AIM OF THE EXERCISE:
Of all the entries below, retype only the lines from the one with "me = bpy.data.meshes.new(name)" through the one with "faces.append((k * n", exactly as they appear.

╭──

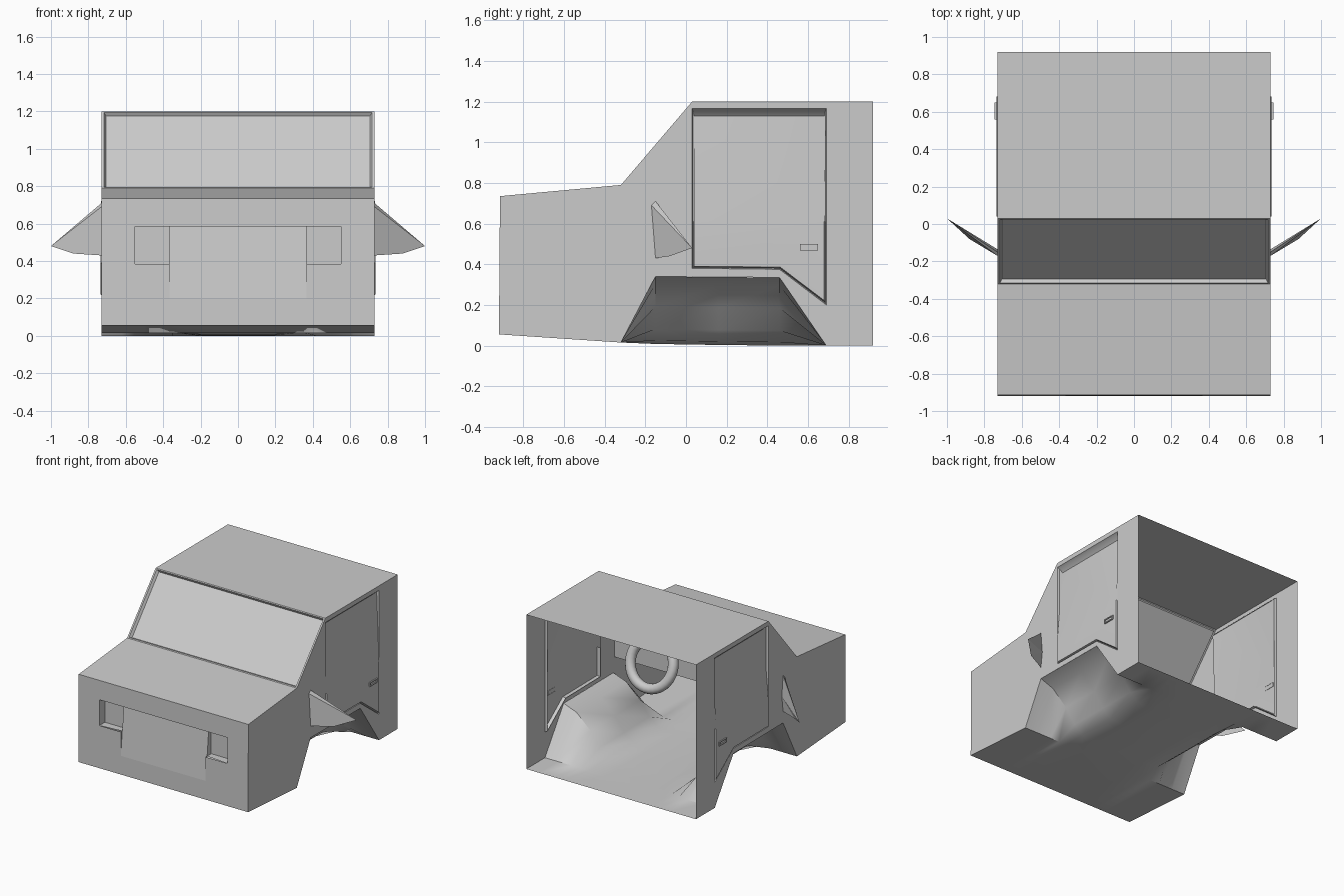
import bpy, bmesh, math

if "Cube" in bpy.data.objects:
    bpy.data.objects.remove(bpy.data.objects["Cube"])


def make(name, verts, faces, mirror=False, smooth=None):
    me = bpy.data.meshes.new(name)
    me.from_pydata(verts, [], faces)
    ob = bpy.data.objects.new(name, me)
    bpy.context.collection.objects.link(ob)
    bm = bmesh.new()
    bm.from_mesh(me)
    bmesh.ops.recalc_face_normals(bm, faces=bm.faces)
    bm.to_mesh(me)
    bm.free()
    if mirror:
        m = ob.modifiers.new("Mirror", 'MIRROR')
        m.use_mirror_merge = False
    if smooth:
        bpy.ops.object.select_all(action='DESELECT')
        bpy.context.view_layer.objects.active = ob
        ob.select_set(True)
        bpy.ops.object.shade_smooth_by_angle(angle=math.radians(smooth))
    return ob


def sheet(name, outline, hole, mirror=False):
    """Flat panel with one opening."""
    bm = bmesh.new()
    edges = []
    for loop in (outline, hole):
        vs = [bm.verts.new(p) for p in loop]
        edges += [bm.edges.new((vs[i - 1], vs[i])) for i in range(len(vs))]
    bmesh.ops.triangle_fill(bm, edges=edges, use_beauty=True)
    bm.verts.index_update()
    verts = [v.co[:] for v in bm.verts]
    faces = [[v.index for v in f.verts] for f in bm.faces]
    bm.free()
    return make(name, verts, faces, mirror)


def loft(name, loops, caps=None, mirror=False, smooth=None):
    """Bridge closed loops in order and close the last one."""
    n = len(loops[0])
    verts = [p for l in loops for p in l]
    faces = []
    for k in range(len(loops) - 1):
        for i in range(n):
            j = (i + 1) % n
            faces.append((k * n + i, k * n + j, (k + 1) * n + j, (k + 1) * n + i))
    base = (len(loops) - 1) * n
    for c in caps or [range(n)]:
        faces.append([base + i for i in c])
    return make(name, verts, faces, mirror, smooth)


W = 0.73

# side walls with door opening
profile = [(-.92, .055), (-.915, .735), (-.32, .79), (.03, 1.2), (.92, 1.2),
           (.92, 0), (.69, 0), (.46, .335), (-.15, .34), (-.32, .015)]
door = [(.03, 1.165), (.03, .61), (.03, .38), (.46, .375), (.69, .2), (.69, .61), (.69, 1.165)]
sheet("side_wall", [(W, y, z) for y, z in profile], [(W, y, z) for y, z in door], True)

# doors: groove, lower panel and window leaning inwards
groove = [(.034, 1.155), (.034, .61), (.034, .385), (.461, .38), (.686, .21), (.686, .61), (.686, 1.155)]
panel = [(.04, 1.13), (.04, .61), (.04, .39), (.463, .386), (.68, .222), (.68, .61), (.68, 1.13)]
loft("door", [[(W, y, z) for y, z in door],
              [(.712, y, z) for y, z in groove],
              [(.69 if z > 1 else .736, y, z) for y, z in panel]],
     [(0, 1, 5, 6), (1, 2, 3, 4, 5)], True, 30)


def rect(x, d):
    return [(x, .56 + d, .467 + d), (x, .65 - d, .467 + d), (x, .65 - d, .5 - d), (x, .56 + d, .5 - d)]


# door handles
loft("door_handle", [rect(.734, 0), rect(.745, 0), rect(.745, .007), rect(.738, .007)], None, True)

# hood and roof
make("hood", [(-W, -.915, .735), (W, -.915, .735), (W, -.32, .79), (-W, -.32, .79)], [(0, 1, 2, 3)])
make("roof", [(-W, .03, 1.2), (W, .03, 1.2), (W, .92, 1.2), (-W, .92, 1.2)], [(0, 1, 2, 3)])


# windshield: frame and recessed glass
def slope(x, t0, t1, depth):
    s = math.hypot(.35, .41)
    dy, dz = depth * .41 / s, -depth * .35 / s
    return [(sx, -.32 + .35 * t + dy, .79 + .41 * t + dz)
            for sx, t in ((-x, t0), (x, t0), (x, t1), (-x, t1))]


loft("windshield", [slope(W, 0, 1, 0), slope(.717, .015, .985, 0), slope(.705, .03, .97, .02)])


# front panel with T-shaped opening
def fy(z):
    return -.92 + .005 * (z - .055) / .68


def gy(z):
    return fy(z) + .035 * (z - .2) / .385


G, L = .365, .55
half = [(G, .2), (G, .385), (L, .385), (L, .585)]
opening = [(x, fy(z), z) for x, z in half] + [(-x, fy(z), z) for x, z in reversed(half)]
sheet("front_panel", [(-W, -.92, .055), (W, -.92, .055), (W, -.915, .735), (-W, -.915, .735)], opening)

# sloping grille
gv = []
for s in (1, -1):
    gv += [(s * G, fy(.2), .2), (s * G, fy(.385), .385), (s * G, gy(.385), .385),
           (s * G, gy(.585), .585), (s * G, fy(.585), .585)]
make("grille", gv, [(0, 5, 7, 2), (2, 7, 8, 3), (3, 8, 9, 4), (0, 1, 2), (5, 6, 7)])

# headlamp pockets
loft("headlamp_pocket", [
    [(G, gy(.385), .385), (L, fy(.385), .385), (L, fy(.585), .585), (G, gy(.585), .585)],
    [(G, -.85, .385), (L, -.85, .385), (L, -.85, .585), (G, -.85, .585)]], None, True)

# floor with wheel-arch humps fading to the middle
low = [(-.92, .055), (-.32, .015), (-.15, .008), (.16, .003), (.46, 0), (.69, 0), (.92, 0)]
rise = [0, 0, .332, .334, .335, 0, 0]
halfx = [(W, 1), (.62, .88), (.5, .55), (.42, .22), (.35, .05), (.2, 0)]
cols = [(-x, f) for x, f in halfx] + [(x, f) for x, f in reversed(halfx)]
fv = [(x, y, z + r * f) for x, f in cols for (y, z), r in zip(low, rise)]
n = len(low)
make("floor", fv, [(i * n + j, (i + 1) * n + j, (i + 1) * n + j + 1, i * n + j + 1)
                   for i in range(len(cols) - 1) for j in range(n - 1)], smooth=45)

# side mirrors
make("side_mirror",
     [(W, -.17, .69), (W, -.15, .43), (.88, -.08, .44), (1, .03, .48), (W, -.15, .71), (W, -.135, .55)],
     [(0, 1, 2, 3), (4, 3, 5), (5, 3, 2), (5, 2, 1), (0, 3, 4)], True)

# dashboard
D = .725
make("dashboard", [(-D, -.16, .46), (D, -.16, .46), (D, -.16, .77), (-D, -.16, .77),
                   (D, -.31, .785), (-D, -.31, .785)], [(0, 1, 2, 3), (3, 2, 4, 5)])

# steering wheel
bpy.ops.mesh.primitive_torus_add(major_radius=.18, minor_radius=.038, major_segments=32,
                                 minor_segments=12, location=(.35, -.08, .54),
                                 rotation=(math.radians(-70), 0, 0))
bpy.context.object.name = "steering_wheel"
bpy.ops.object.shade_smooth_by_angle(angle=math.radians(40))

╰──

EXPECTED OUTPUT:
    me = bpy.data.meshes.new(name)
    me.from_pydata(verts, [], faces)
    ob = bpy.data.objects.new(name, me)
    bpy.context.collection.objects.link(ob)
    bm = bmesh.new()
    bm.from_mesh(me)
    bmesh.ops.recalc_face_normals(bm, faces=bm.faces)
    bm.to_mesh(me)
    bm.free()
    if mirror:
        m = ob.modifiers.new("Mirror", 'MIRROR')
        m.use_mirror_merge = False
    if smooth:
        bpy.ops.object.select_all(action='DESELECT')
        bpy.context.view_layer.objects.active = ob
        ob.select_set(True)
        bpy.ops.object.shade_smooth_by_angle(angle=math.radians(smooth))
    return ob


def sheet(name, outline, hole, mirror=False):
    """Flat panel with one opening."""
    bm = bmesh.new()
    edges = []
    for loop in (outline, hole):
        vs = [bm.verts.new(p) for p in loop]
        edges += [bm.edges.new((vs[i - 1], vs[i])) for i in range(len(vs))]
    bmesh.ops.triangle_fill(bm, edges=edges, use_beauty=True)
    bm.verts.index_update()
    verts = [v.co[:] for v in bm.verts]
    faces = [[v.index for v in f.verts] for f in bm.faces]
    bm.free()
    return make(name, verts, faces, mirror)


def loft(name, loops, caps=None, mirror=False, smooth=None):
    """Bridge closed loops in order and close the last one."""
    n = len(loops[0])
    verts = [p for l in loops for p in l]
    faces = []
    for k in range(len(loops) - 1):
        for i in range(n):
            j = (i + 1) % n
            faces.append((k * n + i, k * n + j, (k + 1) * n + j, (k + 1) * n + i))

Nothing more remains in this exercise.